§ What needs to be done:
From the records below, copy out exactly the lines from the one containing "bmesh.ops.spin(bm, geom=verts +" to the one containing "bpy.ops.object.shade_smooth_by_angle(angle=radians(30))", both included. Add nothing else.

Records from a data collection
==========

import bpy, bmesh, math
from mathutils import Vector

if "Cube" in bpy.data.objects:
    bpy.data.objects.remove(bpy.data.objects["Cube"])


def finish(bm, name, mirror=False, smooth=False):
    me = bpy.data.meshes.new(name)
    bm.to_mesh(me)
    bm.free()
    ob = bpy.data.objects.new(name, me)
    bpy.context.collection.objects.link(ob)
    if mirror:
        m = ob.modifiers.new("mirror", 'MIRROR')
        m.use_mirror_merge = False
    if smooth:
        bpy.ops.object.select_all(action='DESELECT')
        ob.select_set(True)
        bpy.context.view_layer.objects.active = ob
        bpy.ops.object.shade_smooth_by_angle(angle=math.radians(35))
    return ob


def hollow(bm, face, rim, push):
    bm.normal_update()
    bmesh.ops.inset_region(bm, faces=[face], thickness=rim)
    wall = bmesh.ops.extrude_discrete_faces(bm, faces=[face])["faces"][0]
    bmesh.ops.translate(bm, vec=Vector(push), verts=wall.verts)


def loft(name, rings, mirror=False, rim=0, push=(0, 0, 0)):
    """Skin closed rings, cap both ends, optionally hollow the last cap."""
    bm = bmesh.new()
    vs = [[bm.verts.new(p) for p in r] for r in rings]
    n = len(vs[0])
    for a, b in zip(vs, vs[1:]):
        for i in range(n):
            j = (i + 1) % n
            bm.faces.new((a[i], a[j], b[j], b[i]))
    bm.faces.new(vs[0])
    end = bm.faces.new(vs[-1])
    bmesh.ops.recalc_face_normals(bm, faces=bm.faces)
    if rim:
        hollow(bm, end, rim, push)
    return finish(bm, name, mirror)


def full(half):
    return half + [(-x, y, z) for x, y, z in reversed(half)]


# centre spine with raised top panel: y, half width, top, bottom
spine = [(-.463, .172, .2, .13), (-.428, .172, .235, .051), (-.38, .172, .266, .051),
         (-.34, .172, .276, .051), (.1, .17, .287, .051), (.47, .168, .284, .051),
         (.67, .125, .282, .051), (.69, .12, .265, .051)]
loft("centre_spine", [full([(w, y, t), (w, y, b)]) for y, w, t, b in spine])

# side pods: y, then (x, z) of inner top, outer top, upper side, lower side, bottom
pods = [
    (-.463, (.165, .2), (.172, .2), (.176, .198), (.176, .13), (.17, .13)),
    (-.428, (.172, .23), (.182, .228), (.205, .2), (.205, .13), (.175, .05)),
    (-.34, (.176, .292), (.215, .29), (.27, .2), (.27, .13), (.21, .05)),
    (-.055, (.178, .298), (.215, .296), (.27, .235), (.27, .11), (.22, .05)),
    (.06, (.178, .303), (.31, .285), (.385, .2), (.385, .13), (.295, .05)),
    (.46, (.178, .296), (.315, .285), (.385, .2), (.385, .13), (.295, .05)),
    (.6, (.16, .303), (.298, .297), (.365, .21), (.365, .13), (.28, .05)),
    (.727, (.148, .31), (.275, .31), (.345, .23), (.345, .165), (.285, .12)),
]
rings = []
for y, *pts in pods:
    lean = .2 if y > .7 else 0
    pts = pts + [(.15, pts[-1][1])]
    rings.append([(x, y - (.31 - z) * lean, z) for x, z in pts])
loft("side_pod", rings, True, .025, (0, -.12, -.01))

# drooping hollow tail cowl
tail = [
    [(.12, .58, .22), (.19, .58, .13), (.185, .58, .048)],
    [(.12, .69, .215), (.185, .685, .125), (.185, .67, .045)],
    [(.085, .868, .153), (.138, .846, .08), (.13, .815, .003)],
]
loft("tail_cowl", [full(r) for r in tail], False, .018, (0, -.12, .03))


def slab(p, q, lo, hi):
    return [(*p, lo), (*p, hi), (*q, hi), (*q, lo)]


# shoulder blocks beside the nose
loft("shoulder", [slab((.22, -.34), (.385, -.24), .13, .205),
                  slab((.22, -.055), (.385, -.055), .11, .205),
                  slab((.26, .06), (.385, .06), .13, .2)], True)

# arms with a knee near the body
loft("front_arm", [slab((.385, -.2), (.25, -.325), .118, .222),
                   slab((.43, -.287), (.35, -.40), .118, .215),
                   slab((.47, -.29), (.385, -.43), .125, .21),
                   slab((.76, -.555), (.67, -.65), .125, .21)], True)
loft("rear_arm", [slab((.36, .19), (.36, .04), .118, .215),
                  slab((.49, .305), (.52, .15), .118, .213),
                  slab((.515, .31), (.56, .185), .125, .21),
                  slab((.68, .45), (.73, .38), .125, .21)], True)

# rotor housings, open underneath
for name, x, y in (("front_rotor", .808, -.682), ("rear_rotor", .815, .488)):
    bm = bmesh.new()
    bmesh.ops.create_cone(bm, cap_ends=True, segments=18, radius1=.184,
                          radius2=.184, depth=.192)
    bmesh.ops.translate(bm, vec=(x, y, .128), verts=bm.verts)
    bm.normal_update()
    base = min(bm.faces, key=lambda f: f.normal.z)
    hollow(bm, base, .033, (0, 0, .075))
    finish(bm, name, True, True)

==========

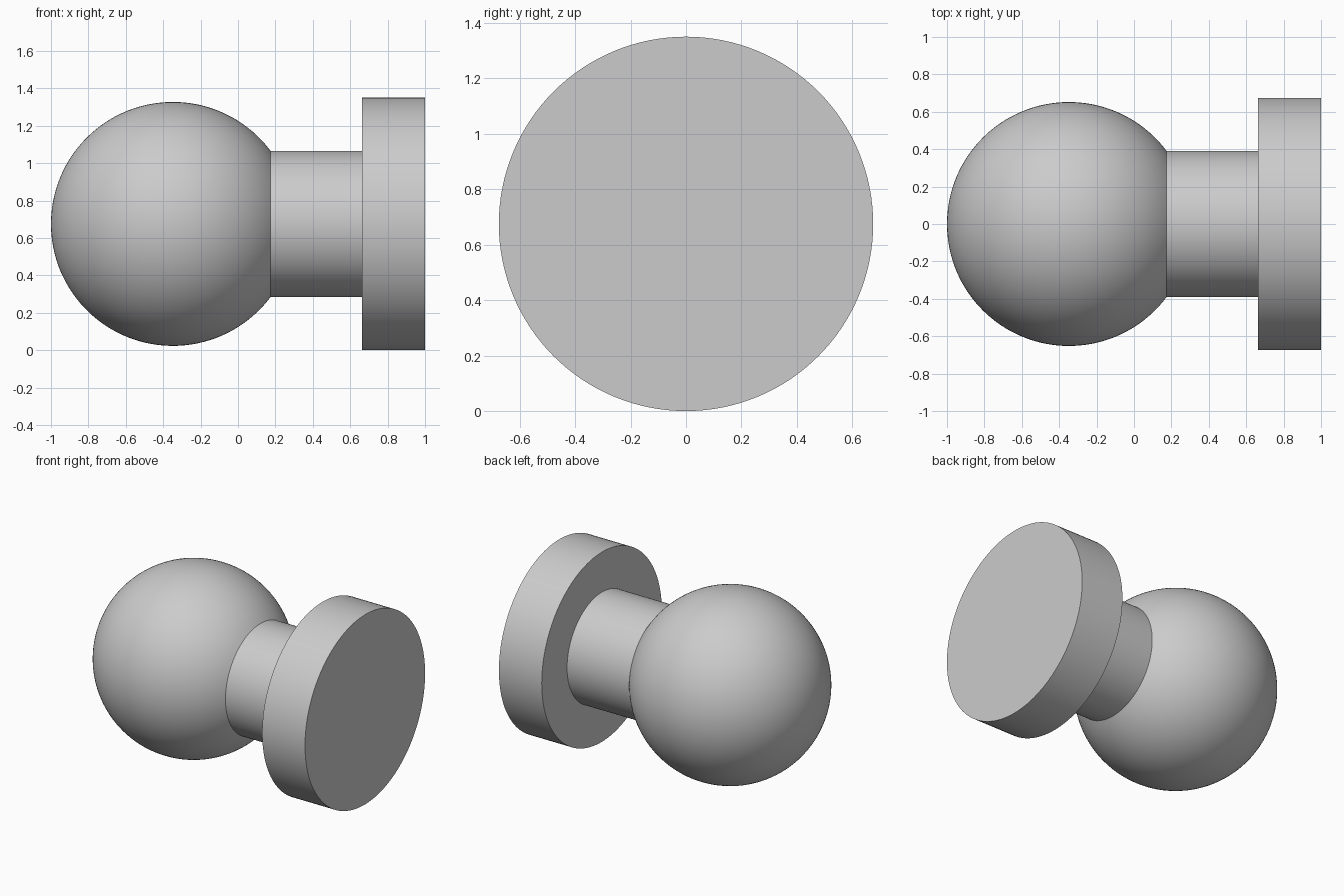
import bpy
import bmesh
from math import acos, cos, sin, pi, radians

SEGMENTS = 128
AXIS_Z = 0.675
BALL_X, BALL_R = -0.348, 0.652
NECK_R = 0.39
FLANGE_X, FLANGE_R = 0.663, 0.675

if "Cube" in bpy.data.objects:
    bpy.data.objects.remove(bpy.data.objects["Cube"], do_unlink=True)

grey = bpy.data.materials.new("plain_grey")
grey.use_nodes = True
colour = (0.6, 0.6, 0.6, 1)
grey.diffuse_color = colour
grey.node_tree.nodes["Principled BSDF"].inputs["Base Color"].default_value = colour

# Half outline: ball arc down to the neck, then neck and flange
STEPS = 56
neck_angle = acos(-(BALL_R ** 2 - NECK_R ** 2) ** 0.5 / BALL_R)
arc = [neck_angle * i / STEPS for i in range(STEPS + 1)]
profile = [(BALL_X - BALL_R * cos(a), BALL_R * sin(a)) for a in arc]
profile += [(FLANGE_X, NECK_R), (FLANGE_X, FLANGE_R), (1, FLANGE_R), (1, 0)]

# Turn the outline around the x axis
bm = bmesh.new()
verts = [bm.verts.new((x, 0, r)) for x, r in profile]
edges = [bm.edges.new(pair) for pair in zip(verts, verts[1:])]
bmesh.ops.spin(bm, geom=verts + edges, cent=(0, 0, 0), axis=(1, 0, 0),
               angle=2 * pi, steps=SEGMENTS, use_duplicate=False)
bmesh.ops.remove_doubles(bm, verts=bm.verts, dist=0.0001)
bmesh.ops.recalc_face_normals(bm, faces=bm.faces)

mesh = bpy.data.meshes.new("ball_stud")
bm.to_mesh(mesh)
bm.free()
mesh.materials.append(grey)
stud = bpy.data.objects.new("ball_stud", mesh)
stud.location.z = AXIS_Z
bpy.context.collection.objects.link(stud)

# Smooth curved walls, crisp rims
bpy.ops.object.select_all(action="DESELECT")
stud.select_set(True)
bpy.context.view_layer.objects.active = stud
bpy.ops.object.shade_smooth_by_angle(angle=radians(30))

==========

§ Answer box:
bmesh.ops.spin(bm, geom=verts + edges, cent=(0, 0, 0), axis=(1, 0, 0),
               angle=2 * pi, steps=SEGMENTS, use_duplicate=False)
bmesh.ops.remove_doubles(bm, verts=bm.verts, dist=0.0001)
bmesh.ops.recalc_face_normals(bm, faces=bm.faces)

mesh = bpy.data.meshes.new("ball_stud")
bm.to_mesh(mesh)
bm.free()
mesh.materials.append(grey)
stud = bpy.data.objects.new("ball_stud", mesh)
stud.location.z = AXIS_Z
bpy.context.collection.objects.link(stud)

# Smooth curved walls, crisp rims
bpy.ops.object.select_all(action="DESELECT")
stud.select_set(True)
bpy.context.view_layer.objects.active = stud
bpy.ops.object.shade_smooth_by_angle(angle=radians(30))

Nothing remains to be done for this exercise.